In the entries below, find the string "outline" and return each line holding it.
--- ENTRIES PROVIDED Enclosed Below ---
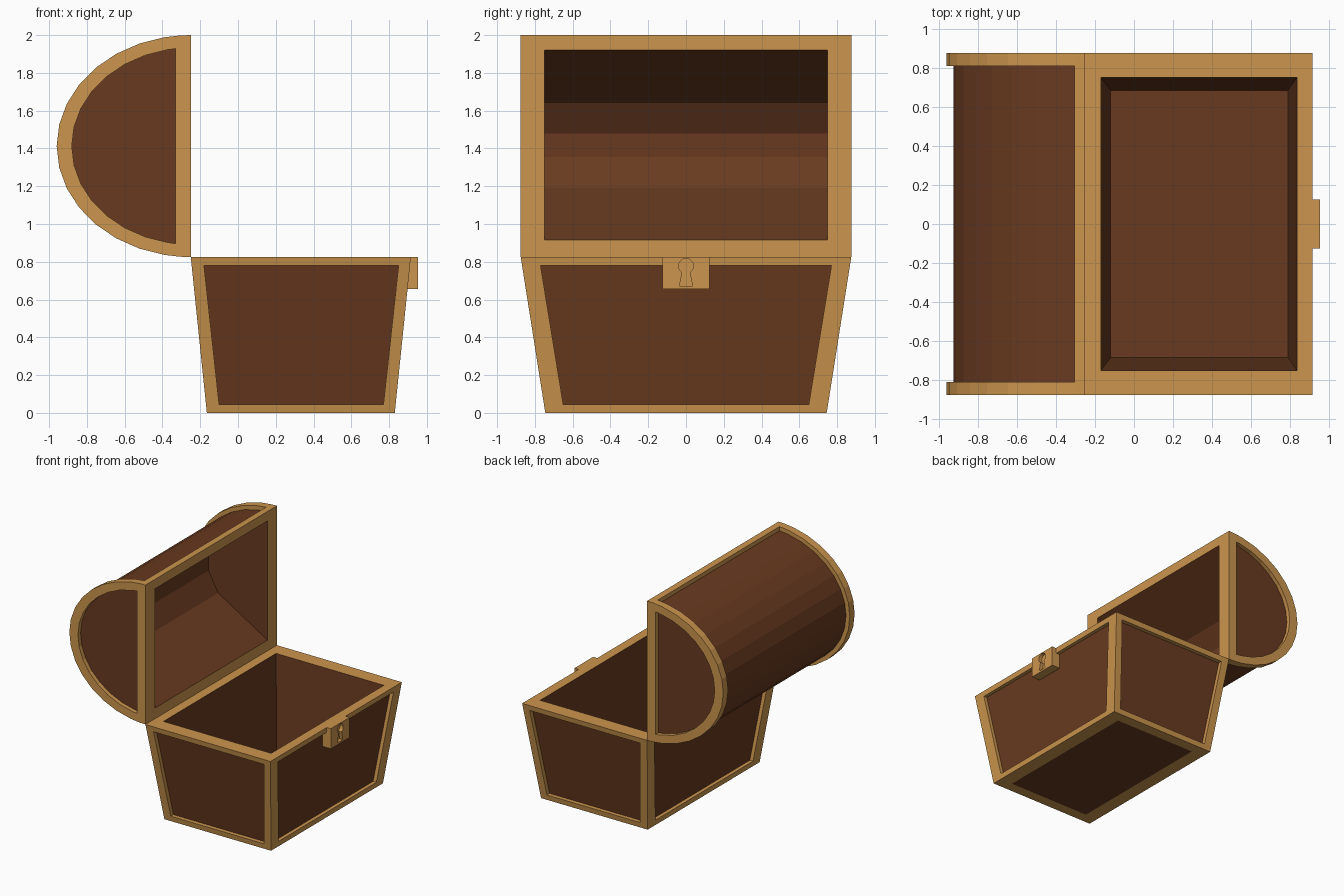
import bpy, bmesh, math
from mathutils import Vector

if "Cube" in bpy.data.objects:
    bpy.data.objects.remove(bpy.data.objects["Cube"])

GOLD, WOOD = 0, 1
mats = []
for name, col in (("gold_trim", (0.6, 0.3, 0.075, 1)), ("brown_wood", (0.14, 0.042, 0.014, 1))):
    m = bpy.data.materials.new(name)
    m.diffuse_color = col
    m.use_nodes = True
    m.node_tree.nodes["Principled BSDF"].inputs["Base Color"].default_value = m.diffuse_color
    mats.append(m)


class Builder:
    """Collects coloured faces, then welds them into one object."""
    def __init__(self):
        self.bm = bmesh.new()

    def face(self, pts, mat):
        f = self.bm.faces.new([self.bm.verts.new(p) for p in pts])
        f.material_index = mat

    def strip(self, a, b, mat, closed=False):
        n = len(a)
        for i in range(n if closed else n - 1):
            j = (i + 1) % n
            self.face([a[i], a[j], b[j], b[i]], mat)

    def framed(self, outer, inner, offset):
        """Gold frame with a recessed wooden panel."""
        off = Vector(offset)
        deep = [Vector(p) + off for p in inner]
        self.strip(outer, inner, GOLD, True)
        if off.length:
            self.strip(inner, deep, GOLD, True)
        self.face(deep, WOOD)

    def finish(self, name):
        bm = self.bm
        bmesh.ops.remove_doubles(bm, verts=bm.verts, dist=1e-4)
        bmesh.ops.recalc_face_normals(bm, faces=bm.faces)
        me = bpy.data.meshes.new(name)
        bm.to_mesh(me)
        bm.free()
        for m in mats:
            me.materials.append(m)
        ob = bpy.data.objects.new(name, me)
        bpy.context.collection.objects.link(ob)
        return ob


def rect(x0, x1, y, z):
    return [Vector(p) for p in ((x0, -y, z), (x1, -y, z), (x1, y, z), (x0, y, z))]


# Tapered chest body
H, REC = 0.825, 0.035
b = Builder()
bot, top = rect(-0.165, 0.83, 0.745, 0), rect(-0.25, 0.915, 0.875, H)
z0, z1 = 0.045, 0.78
for s in (-1, 1):
    # end panels
    yy = lambda z: s * (0.745 + 0.13 * z / H)
    k = (0, 1) if s < 0 else (3, 2)
    b.framed([bot[k[0]], bot[k[1]], top[k[1]], top[k[0]]],
             [(-0.10, yy(z0), z0), (0.77, yy(z0), z0), (0.85, yy(z1), z1), (-0.18, yy(z1), z1)],
             (0, -s * REC, 0))
    # front and back panels
    xx = lambda z: 0.3325 + s * (0.4975 + 0.085 * z / H)
    k = (0, 3) if s < 0 else (1, 2)
    b.framed([bot[k[0]], bot[k[1]], top[k[1]], top[k[0]]],
             [(xx(z0), -0.65, z0), (xx(z0), 0.65, z0), (xx(z1), 0.77, z1), (xx(z1), -0.77, z1)],
             (-s * 0.03, 0, 0))
# underside, rim and interior
b.framed(bot, rect(-0.05, 0.715, 0.655, 0), (0, 0, 0))
mouth, floor = rect(-0.17, 0.835, 0.75, H), rect(-0.12, 0.79, 0.685, 0.05)
b.strip(top, mouth, GOLD, True)
b.strip(mouth, floor, WOOD, True)
b.face(floor, WOOD)
b.finish("chest_body")

# Barrel lid, standing open
XF, ZC, YO, YB = -0.25, 1.4125, 0.875, 0.81
edge = math.asin(0.055 / 0.71)
angles = [0, edge] + [math.pi * i / 16 for i in range(1, 16)] + [math.pi - edge, math.pi]


def arc(rx, rz, xmax=XF):
    """Half ellipse in x and z, cut off at xmax."""
    m = math.asin((XF - xmax) / rx)
    lim = [min(max(a, m), math.pi - m) for a in angles]
    return [(XF - rx * math.sin(a), ZC + rz * math.cos(a)) for a in lim]


def at(prof, y):
    return [Vector((x, y, z)) for x, z in prof]


outer, barrel = arc(0.71, 0.5875), arc(0.675, 0.5525, -0.305)[1:-1]
dee = arc(0.63, 0.52, -0.33)
cavity = [(XF, 1.92), (-0.71, 1.64), (-0.80, 1.48), (-0.80, 1.355), (-0.71, 1.19), (XF, 0.915)]
lid = Builder()
for s in (-1, 1):
    lid.framed(at(outer, s * YO), at(dee, s * YO), (0, -s * REC, 0))
    lid.strip(at(outer, s * YO), at(outer, s * YB), GOLD)
    lid.strip(at(outer[1:-1], s * YB), at(barrel, s * YB), GOLD)
    lid.face(at(cavity, s * 0.75), WOOD)
# edge strips, barrel surface and cavity
for o, w in ((outer[:2], barrel[0]), (outer[:-3:-1], barrel[-1])):
    line = [o[0], o[1], w]
    lid.strip(at(line, -YB), at(line, YB), GOLD)
lid.strip(at(barrel, -YB), at(barrel, YB), WOOD)
lid.strip(at(cavity, -0.75), at(cavity, 0.75), WOOD)
# rim around the opening
rim = [Vector((XF, y, z)) for y, z in
       ((-YO, 0.825), (-YB, 0.825), (YB, 0.825), (YO, 0.825), (YO, 2.0), (YB, 2.0), (-YB, 2.0), (-YO, 2.0))]
hole = [Vector((XF, y, z)) for y, z in ((-0.75, 0.915), (0.75, 0.915), (0.75, 1.92), (-0.75, 1.92))]
lid.strip(rim, [hole[i] for i in (0, 0, 1, 1, 2, 2, 3, 3)], GOLD, True)
lid.finish("lid")


# Lock plate with a keyhole recess
def prism(name, outline, x0, x1):
    p = Builder()
    a, c = ([Vector((x, y, z)) for y, z in outline] for x in (x0, x1))
    p.strip(a, c, GOLD, True)
    p.face(a, GOLD)
    p.face(c, GOLD)
    return p.finish(name)


lock = prism("lock_plate", [(-0.125, 0.655), (0.125, 0.655), (0.125, H), (-0.125, H)], 0.875, 0.953)
ring = [math.radians(-60 + 300 * i / 10) for i in range(11)]
key = [(0.04 * math.cos(a), 0.778 + 0.04 * math.sin(a)) for a in ring]
cutter = prism("keyhole_cutter", key + [(-0.035, 0.672), (0.035, 0.672)], 0.923, 1.0)
cutter.hide_render = True
cutter.hide_viewport = True
mod = lock.modifiers.new("keyhole", 'BOOLEAN')
mod.operation = 'DIFFERENCE'
mod.solver = 'EXACT'
mod.object = cutter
--- End of Enclosed ENTRIES PROVIDED ---
REPLY:
def prism(name, outline, x0, x1):
    a, c = ([Vector((x, y, z)) for y, z in outline] for x in (x0, x1))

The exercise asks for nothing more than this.